Shoe Buckle thumbnail 1
Shoe Buckle thumbnail 2
Image of Gallery in South Kensington
On display at V&A South Kensington
Jewellery, Rooms 91, The William and Judith Bollinger Gallery

Shoe Buckle

1737 (made)
Artist/Maker
Place Of Origin

An inscription and symbols of mortality decorate the band of this black shoe buckle. The inscription tells us that it was made to commemorate the death of Queen Caroline, consort of George II, who died on 20 November 1737, in her 55th year. Many mourning rings from this period have survived, but mourning buckles are comparatively rare, although they must have been made in large numbers.
(Image - top left)


object details
Categories
Object Type
Materials and Techniques
Black japanned brass
Brief Description
Rectangular shoe buckle with gently curving sides, inscribed and decorated with symbols of mortality, black japanned brass, England, 1737
Physical Description
Rectangular buckle with gently curving sides, inscribed and decorated with symbols of mortality. Inscribed with: 'CAROLINA D.G/MAG. BR. FR. ET/ HIB.REG.OB.20/NOV 1737 AE.55.'
Dimensions
  • Width: 5.5cm
  • Height: 4.3cm
  • Depth: 1.3cm
Marks and Inscriptions
'CAROLINA D.G/MAG. BR. FR. ET/ HIB.REG.OB.20/NOV 1737 AE.55.' (Inscribed. Queen Caroline (1683-1737), consort of George II, was the daughter of John Frederick, Margrave of Brandenberg-Anspach.)
Object history
Queen Caroline (1683-1737), consort of George II, was the daughter of John Frederick, Margrave of Brandenberg-Anspach.
Subjects depicted
Summary
An inscription and symbols of mortality decorate the band of this black shoe buckle. The inscription tells us that it was made to commemorate the death of Queen Caroline, consort of George II, who died on 20 November 1737, in her 55th year. Many mourning rings from this period have survived, but mourning buckles are comparatively rare, although they must have been made in large numbers.

(Image - top left)
Collection
Accession Number
M.8-1973

About this object record

Explore the Collections contains over a million catalogue records, and over half a million images. It is a working database that includes information compiled over the life of the museum. Some of our records may contain offensive and discriminatory language, or reflect outdated ideas, practice and analysis. We are committed to addressing these issues, and to review and update our records accordingly.
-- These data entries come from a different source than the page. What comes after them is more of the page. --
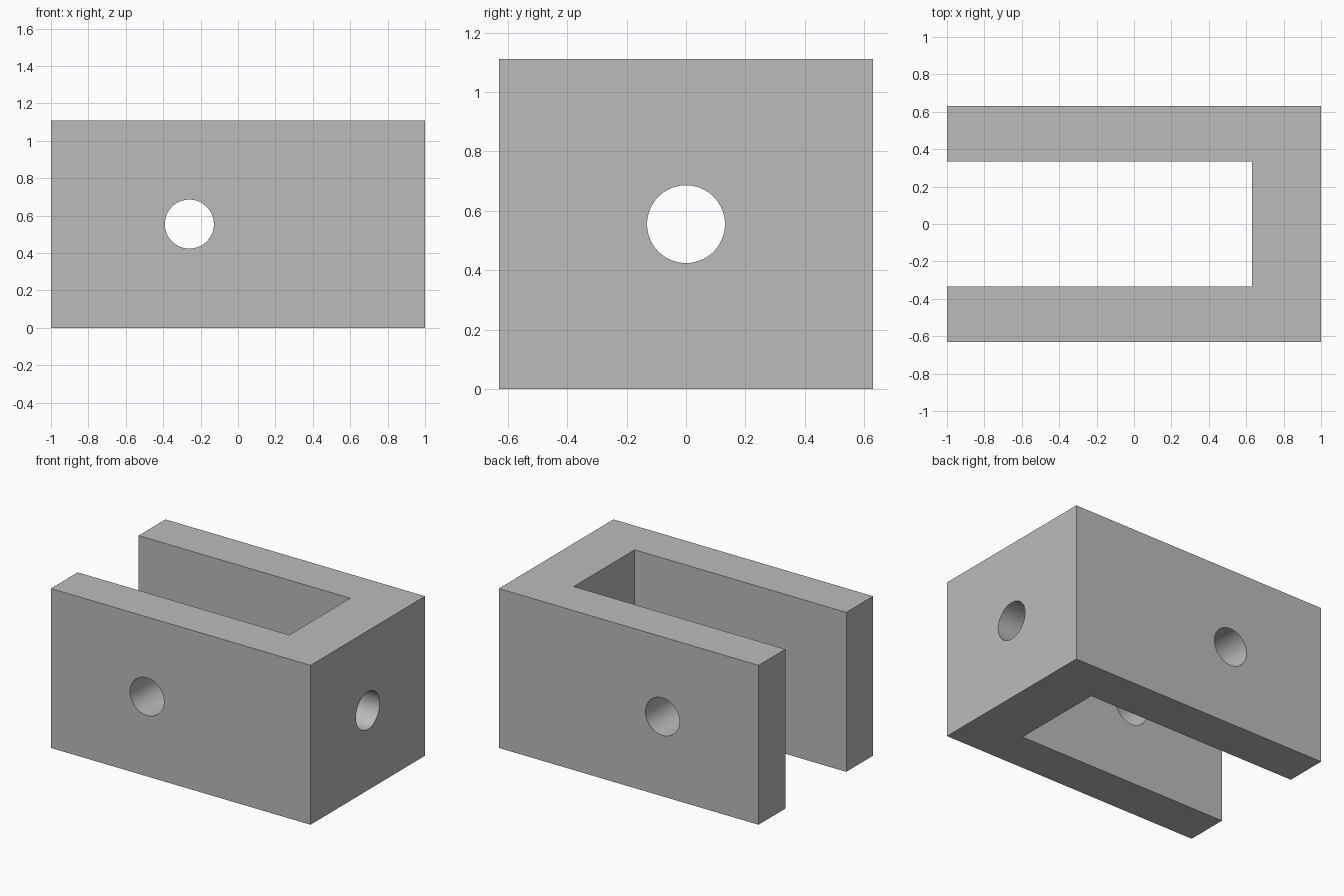
import bpy
import math
from mathutils import Vector

cube = bpy.data.objects.get("Cube")
if cube:
    bpy.data.objects.remove(cube, do_unlink=True)

HALF_Y, HEIGHT = 0.63, 1.11
SLOT_HALF, SLOT_END = 0.335, 0.63
HOLE_R, HOLE_X = 0.131, -0.26
MID = HEIGHT / 2

grey = bpy.data.materials.new("plain grey")
grey.use_nodes = True
colour = (0.5, 0.5, 0.5, 1)
grey.diffuse_color = colour
grey.node_tree.nodes["Principled BSDF"].inputs["Base Color"].default_value = colour


def box(name, low, high):
    low, high = Vector(low), Vector(high)
    bpy.ops.mesh.primitive_cube_add(size=1, location=(low + high) / 2)
    ob = bpy.context.object
    ob.name = name
    ob.scale = high - low
    bpy.ops.object.transform_apply(location=True, rotation=True, scale=True)
    ob.data.materials.append(grey)
    return ob


def drill(name, location, rotation, depth):
    bpy.ops.mesh.primitive_cylinder_add(vertices=64, radius=HOLE_R, depth=depth,
                                        location=location, rotation=rotation)
    ob = bpy.context.object
    ob.name = name
    ob.data.materials.append(grey)
    return ob


# Solid block, the clevis body
body = box("clevis_body", (-1, -HALF_Y, 0), (1, HALF_Y, HEIGHT))

# Open slot between the arms, pin hole across both arms, bolt hole in the end wall
cutters = [
    box("slot_cutter", (-1.5, -SLOT_HALF, -0.5), (SLOT_END, SLOT_HALF, HEIGHT + 0.5)),
    drill("pin_hole_cutter", (HOLE_X, 0, MID), (math.pi / 2, 0, 0), 2),
    drill("bolt_hole_cutter", (0.8, 0, MID), (0, math.pi / 2, 0), 1),
]

bpy.context.view_layer.objects.active = body
for cutter in cutters:
    mod = body.modifiers.new(cutter.name, "BOOLEAN")
    mod.operation = "DIFFERENCE"
    mod.solver = "EXACT"
    mod.object = cutter
    bpy.ops.object.modifier_apply(modifier=mod.name)
    cutter.hide_render = True
for cutter in cutters:
    bpy.data.objects.remove(cutter, do_unlink=True)

# Smooth hole walls, crisp edges
bpy.ops.object.select_all(action="DESELECT")
body.select_set(True)
bpy.context.view_layer.objects.active = body
bpy.ops.object.shade_smooth_by_angle(angle=math.radians(30))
You can write to us to suggest improvements to the record.

Suggest Feedback

record createdJanuary 28, 2003
Record URL